Submitted by Anonymous on Wed, 07/19/2006 - 9:44pm

That's great that you've put these rules on the web! <><><><>Posted by<><> <><>< HREF="" REL="nofollow" TITLE="easwaran at berkeley dot edu">Kenny Easwaran<>

Submitted by Anonymous on Thu, 07/20/2006 - 1:28am

Hi Richard! Been meaning to comment on your posts for a while---great resource, this blog. Just wanted to add that there are still some authors that (more or less) use dots for parentheses--which I find quite painful. Adrian Mathias is a good example. <><><><>Posted by<><> <><>< HREF="" REL="nofollow" TITLE="caicedo at caltech dot edu">Andres Caicedo<>

Submitted by Anonymous on Thu, 07/20/2006 - 6:21pm

That looks like the Peano-Whitehead-Russell use of dots. Church in "Introduction to Mathematical Logic" uses an adapted version (pp. 75).I find formulas hard to read when conjunction is denoted by a dot as well...but still easier than Polish notation! <><><><>Posted by<><> <><>< HREF="" REL="nofollow" TITLE="">lumpy pea coat<>

Submitted by Anonymous on Sun, 07/23/2006 - 5:32am

Often when reading blogs or academic papers about Logic, I've been struck by how disconnected various aspects are from one another. I've noticed this is especially true regarding "formal" systems of (mathematical/philosophic) logic in relation to symbolic representation. This causes a great deal of unnecessary confusion when cross-disciplinary discussions and/or instructions take place between those who're interested in Logic in a philosophical sense, and those who're interested in Logic as it relates to their profession (like electrical engineers or computer programmers). For a philosophy student, the study of different types of symbolic representations themselves can be rewarding. But for engineering or CS students who are entering fields where there are established common lexicons, standards, and representation methods, learning a PM or SD type method of formal logic isn't very practical.Assuming that philosophy and mathematics students have a practical interest in learning technological and CS logical systems as well (as most use the electronics and computer programs with these systems as a design basis), do you all believe that there is grounds for adopting these as the initial systems of formal Logics taught to everyone? If basic computer programming methods and symbols were focused on in mathematical and philosophic Logic courses, there would be a common resource for TA's and GSI's who typically instruct undergraduate Logic that would be applicable for almost every field, be it academic or scientific or professional. Because electronic gate logics and programming languages are very rigorously defined, the process of learning these initially would improve the overall analytic ability of undergraduate students in general.Anyway... it's just a thought. <><><><>Posted by<><> <><>< HREF="" REL="nofollow" TITLE="zoagria at mac dot com">A. Scott Crawford<>

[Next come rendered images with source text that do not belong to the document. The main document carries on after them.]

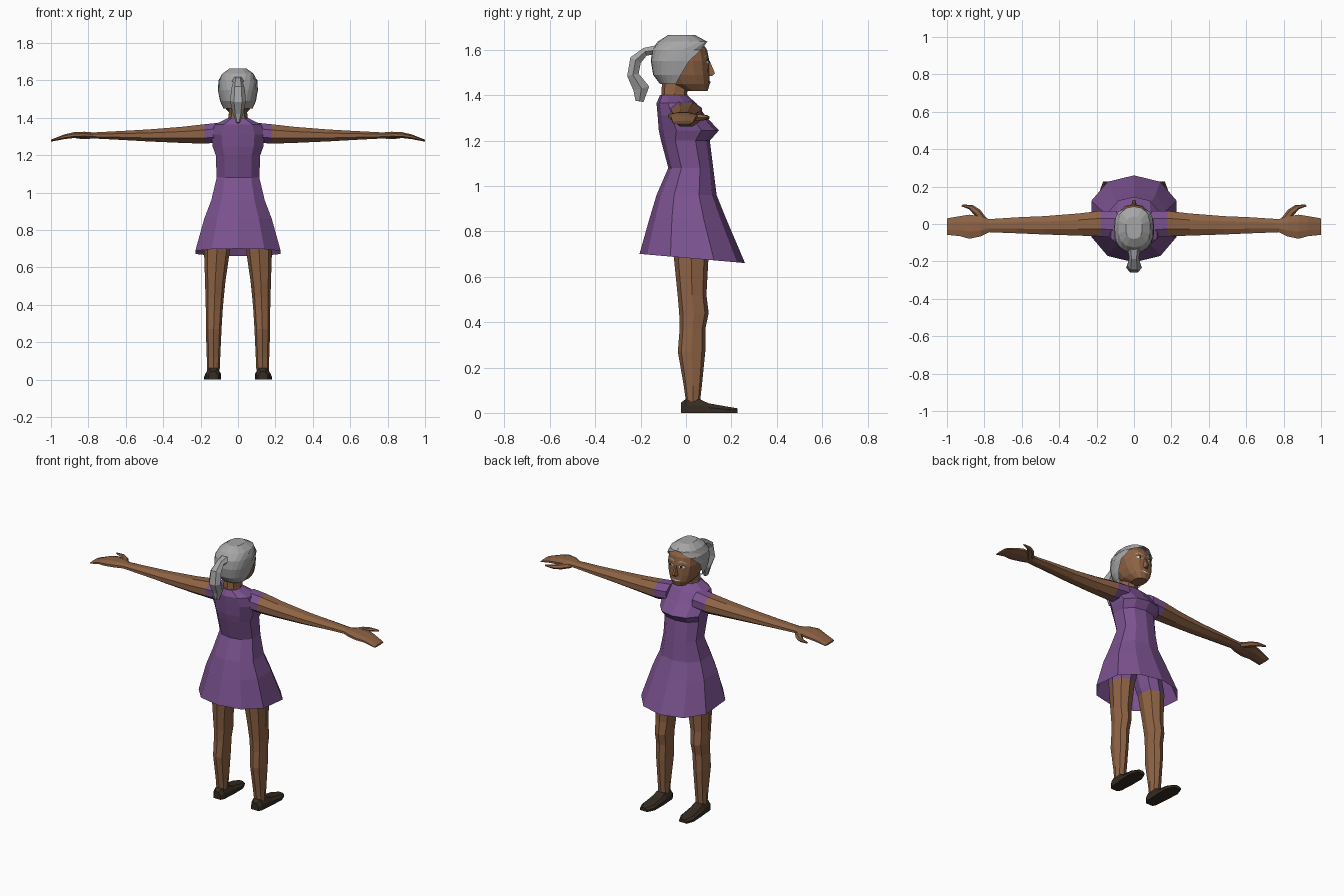
import bpy, bmesh, math
from mathutils import Vector
from mathutils.bvhtree import BVHTree


def material(name, rgb):
    m = bpy.data.materials.new(name)
    m.diffuse_color = (*rgb, 1)
    return m


SKIN = material("brown skin", (0.27, 0.125, 0.058))
DRESS = material("purple cloth", (0.20, 0.085, 0.28))
HAIR = material("grey hair", (0.38, 0.38, 0.38))
SHOE = material("dark shoe", (0.036, 0.025, 0.016))
WHITE = material("eye white", (0.7, 0.7, 0.68))
DARK = material("dark pupil", (0.015, 0.012, 0.01))


def spow(v, p):
    return math.copysign(abs(v) ** p, v)


def oval(z, w, yb, yf, n=10, xc=0, yc=None, px=1, py=0.75, tilt=0, lim=180):
    """Horizontal ring starting at the front; lim < 180 leaves the front open."""
    yc = (yb + yf) / 2 if yc is None else yc
    pts = []
    count = n if lim == 180 else n + 1
    for i in range(count):
        a = math.radians(-90 - lim + 2 * lim * i / n)
        s = spow(math.sin(a), py)
        y = yc + s * ((yf - yc) if s > 0 else (yc - yb))
        pts.append(Vector((xc + w * spow(math.cos(a), px), y, z + tilt * y)))
    return pts


def section(x, y0, y1, z0, z1, n=8):
    """Upright ring across a limb that runs along x."""
    r = []
    for i in range(n):
        a = 2 * math.pi * (i + 0.5) / n
        r.append(Vector((x, (y0 + y1) / 2 + (y1 - y0) / 2 * math.cos(a) / math.cos(math.pi / n),
                         (z0 + z1) / 2 + (z1 - z0) / 2 * math.sin(a) / math.sin(math.pi / 2 - math.pi / n))))
    return r


def loft(name, rings, mats, bottom=True, top=True, closed=True, side=1, rule=None):
    bm = bmesh.new()
    vs = [[bm.verts.new((p.x * side, p.y, p.z)) for p in r] for r in rings]
    n = len(vs[0])
    for a, b in zip(vs, vs[1:]):
        for i in range(n if closed else n - 1):
            j = (i + 1) % n
            bm.faces.new((a[i], a[j], b[j], b[i]))
    if bottom:
        bm.faces.new(vs[0])
    if top:
        bm.faces.new(vs[-1])
    bmesh.ops.remove_doubles(bm, verts=bm.verts, dist=0.0005)
    bmesh.ops.recalc_face_normals(bm, faces=bm.faces)
    if rule:
        for f in bm.faces:
            f.material_index = rule(f.calc_center_median())
    me = bpy.data.meshes.new(name)
    bm.to_mesh(me)
    bm.free()
    for m in mats:
        me.materials.append(m)
    ob = bpy.data.objects.new(name, me)
    bpy.context.collection.objects.link(ob)
    return ob


# Dress: hem to collar (z, half width, back, front)
dress = [(0.683, 0.24, -0.205, 0.26), (0.86, 0.19, -0.16, 0.175), (0.96, 0.15, -0.13, 0.135),
         (1.08, 0.12, -0.078, 0.12), (1.20, 0.125, -0.11, 0.105), (1.245, 0.142, -0.12, 0.145),
         (1.31, 0.15, -0.125, 0.085), (1.365, 0.13, -0.13, 0.045), (1.40, 0.055, -0.115, 0.005)]
loft("dress", [oval(*d, tilt=-0.087 if i == 0 else 0) for i, d in enumerate(dress)],
     [DRESS], bottom=False)

# Neck
loft("neck", [oval(1.36, 0.062, -0.11, 0.01, 8), oval(1.41, 0.05, -0.108, 0.005, 8),
              oval(1.48, 0.047, -0.105, 0.02, 8)], [SKIN])

# Head, chin to crown
skull = [(1.418, 0.04, 0.0, 0.095), (1.45, 0.068, -0.07, 0.105), (1.49, 0.085, -0.10, 0.104),
         (1.55, 0.096, -0.13, 0.103), (1.60, 0.092, -0.125, 0.093), (1.635, 0.065, -0.095, 0.07)]
head = loft("head", [oval(*s, n=14, py=0.7, px=0.9) for s in skull], [SKIN])

# Hair cap: open around the face, closed over the crown
cap = [(1.45, 0.08, -0.115, 0.09, 78), (1.49, 0.096, -0.145, 0.1, 90), (1.55, 0.108, -0.155, 0.11, 100),
       (1.60, 0.104, -0.15, 0.106, 128), (1.636, 0.086, -0.125, 0.094, 179.9), (1.665, 0.045, -0.08, 0.04, 179.9)]
loft("hair_cap", [oval(z, w, b, f, n=14, py=0.75, px=0.9, lim=l) for z, w, b, f, l in cap],
     [HAIR], bottom=False, closed=False)

# Ponytail: sections swept down a curved path (y, z, half width, half thickness)
path = [(-0.11, 1.602, 0.04, 0.022), (-0.18, 1.592, 0.026, 0.018), (-0.222, 1.555, 0.036, 0.026),
        (-0.234, 1.49, 0.042, 0.026), (-0.197, 1.43, 0.03, 0.036), (-0.205, 1.373, 0.01, 0.018)]
tail = []
for i, (y, z, w, t) in enumerate(path):
    a, b = path[max(i - 1, 0)], path[min(i + 1, len(path) - 1)]
    d = Vector((0, b[0] - a[0], b[1] - a[1])).normalized()
    nrm = Vector((0, -d.z, d.y))
    tail.append([Vector((w * math.cos(k * math.pi / 3), y, z)) + nrm * t * math.sin(k * math.pi / 3) * 1.15
                 for k in range(6)])
loft("ponytail", tail, [HAIR])

# Nose wedge
loft("nose", [[Vector(p) for p in r] for r in (
    [(-0.02, 0.085, 1.483), (0.02, 0.085, 1.483), (0.008, 0.118, 1.486), (-0.008, 0.118, 1.486)],
    [(-0.018, 0.09, 1.495), (0.018, 0.09, 1.495), (0.007, 0.128, 1.496), (-0.007, 0.128, 1.496)],
    [(-0.008, 0.09, 1.55), (0.008, 0.09, 1.55), (0.005, 0.105, 1.55), (-0.005, 0.105, 1.55)])], [SKIN])

# Facial details: thin plates laid on the head surface
bm = bmesh.new()
bm.from_mesh(head.data)
tree = BVHTree.FromBMesh(bm)


def plate(name, xs, lows, highs, mat, lift, side=1):
    rings = []
    for row in (lows, highs):
        r = []
        for x, z in zip(xs, row):
            hit = tree.ray_cast(Vector((x, 1, z)), Vector((0, -1, 0)))[0]
            r.append(hit + Vector((0, lift, 0)))
        rings.append(r)
    loft(name, rings, [mat], bottom=False, top=False, closed=False, side=side)


for s, tag in ((1, "right"), (-1, "left")):
    plate(tag + "_eye", (0.02, 0.03, 0.043, 0.056), (1.543, 1.538, 1.538, 1.544),
          (1.547, 1.554, 1.555, 1.548), WHITE, 0.003, s)
    plate(tag + "_pupil", (0.031, 0.037, 0.044), (1.54, 1.538, 1.54), (1.553, 1.555, 1.553), DARK, 0.0055, s)
    plate(tag + "_lash", (0.02, 0.03, 0.043, 0.058), (1.549, 1.555, 1.556, 1.55),
          (1.552, 1.559, 1.56, 1.553), DARK, 0.004, s)
    plate(tag + "_brow", (0.017, 0.03, 0.045, 0.062), (1.568, 1.573, 1.574, 1.565),
          (1.575, 1.581, 1.58, 1.568), HAIR, 0.003, s)
plate("mouth", (-0.03, -0.015, 0, 0.015, 0.03), (1.461, 1.455, 1.453, 1.455, 1.461),
      (1.463, 1.461, 1.460, 1.461, 1.463), WHITE, 0.003)
bm.free()

# Limbs, mirrored left and right
arm = [(0.09, -0.075, 0.07, 1.27, 1.375), (0.178, -0.066, 0.07, 1.262, 1.366), (0.30, -0.062, 0.056, 1.266, 1.352),
       (0.48, -0.056, 0.042, 1.274, 1.338), (0.62, -0.05, 0.036, 1.282, 1.33), (0.775, -0.044, 0.026, 1.29, 1.322),
       (0.82, -0.066, 0.04, 1.292, 1.326), (0.88, -0.079, 0.05, 1.292, 1.323), (0.93, -0.065, 0.042, 1.286, 1.311),
       (1.0, -0.058, 0.03, 1.273, 1.283)]
leg = [(0.05, 0.132, 0.034, 0.0, 0.062), (0.12, 0.131, 0.036, -0.01, 0.07), (0.27, 0.13, 0.042, -0.036, 0.085),
       (0.37, 0.127, 0.045, -0.028, 0.085), (0.44, 0.125, 0.049, -0.03, 0.1), (0.52, 0.122, 0.054, -0.037, 0.09),
       (0.70, 0.112, 0.07, -0.055, 0.1), (0.73, 0.105, 0.075, -0.06, 0.1), (0.88, 0.075, 0.075, -0.085, 0.1)]
# Shoe cross-sections, heel to toe (y, inner x, outer x, top z)
shoe = [(-0.022, 0.108, 0.158, 0.045), (0.0, 0.096, 0.17, 0.062), (0.065, 0.092, 0.174, 0.058),
        (0.10, 0.09, 0.178, 0.042), (0.18, 0.09, 0.182, 0.028), (0.228, 0.112, 0.165, 0.02)]
thumb = [(0.80, 0.012, 0.02), (0.838, 0.062, 0.02), (0.872, 0.09, 0.014), (0.92, 0.1, 0.006)]

for s, tag in ((1, "right"), (-1, "left")):
    # Arm with hand; the innermost span is the dress sleeve
    loft(tag + "_arm", [section(*a) for a in arm], [SKIN, DRESS], side=s,
         rule=lambda c: 1 if abs(c.x) < 0.175 else 0)
    # Thumb curling forward
    loft(tag + "_thumb", [[Vector((x + r * math.cos(k * math.pi / 3) * 0.75,
                                   y - r * math.cos(k * math.pi / 3) * 0.75,
                                   1.302 + r * 0.8 * math.sin(k * math.pi / 3))) for k in range(6)]
                          for x, y, r in thumb], [SKIN], side=s)
    # Leg with cloth shorts at the top
    loft(tag + "_leg", [oval(z, w, b, f, n=8, xc=xc, py=0.85, px=0.9) for z, xc, w, b, f in leg],
         [SKIN, DRESS], side=s, rule=lambda c: 1 if c.z > 0.71 else 0)
    # Shoe with flat sole
    loft(tag + "_shoe", [[Vector((i, y, 0)), Vector((o, y, 0)), Vector((o, y, z * 0.55)),
                          Vector((o - 0.014, y, z)), Vector((i + 0.014, y, z)), Vector((i, y, z * 0.55))]
                         for y, i, o, z in shoe], [SHOE], side=s)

Submitted by Anonymous on Fri, 07/28/2006 - 3:53pm

Very useful. Thanks! <><><><>Posted by<><> <><>< HREF="" REL="nofollow" TITLE="oth2 at st-andrews dot ac dot uk">Ole Thomassen Hjortland<>

Submitted by Anonymous on Thu, 08/17/2006 - 3:49pm

RichardGreat site. Thanks especially for the piece on dots as brackets. I was reading a new book on Wittgenstein which seems v. useful but it suddenly, without explanation included expressions with dot brackets. As an old-timer I knew what was ghappening at least dimly but i am sure young students will be baffled.CheersNeil Paterson <><><><>Posted by<><> <><>< HREF="" REL="nofollow" TITLE="n dot w dot paterson at dundee dot ac dot uk">Neil Paterson<>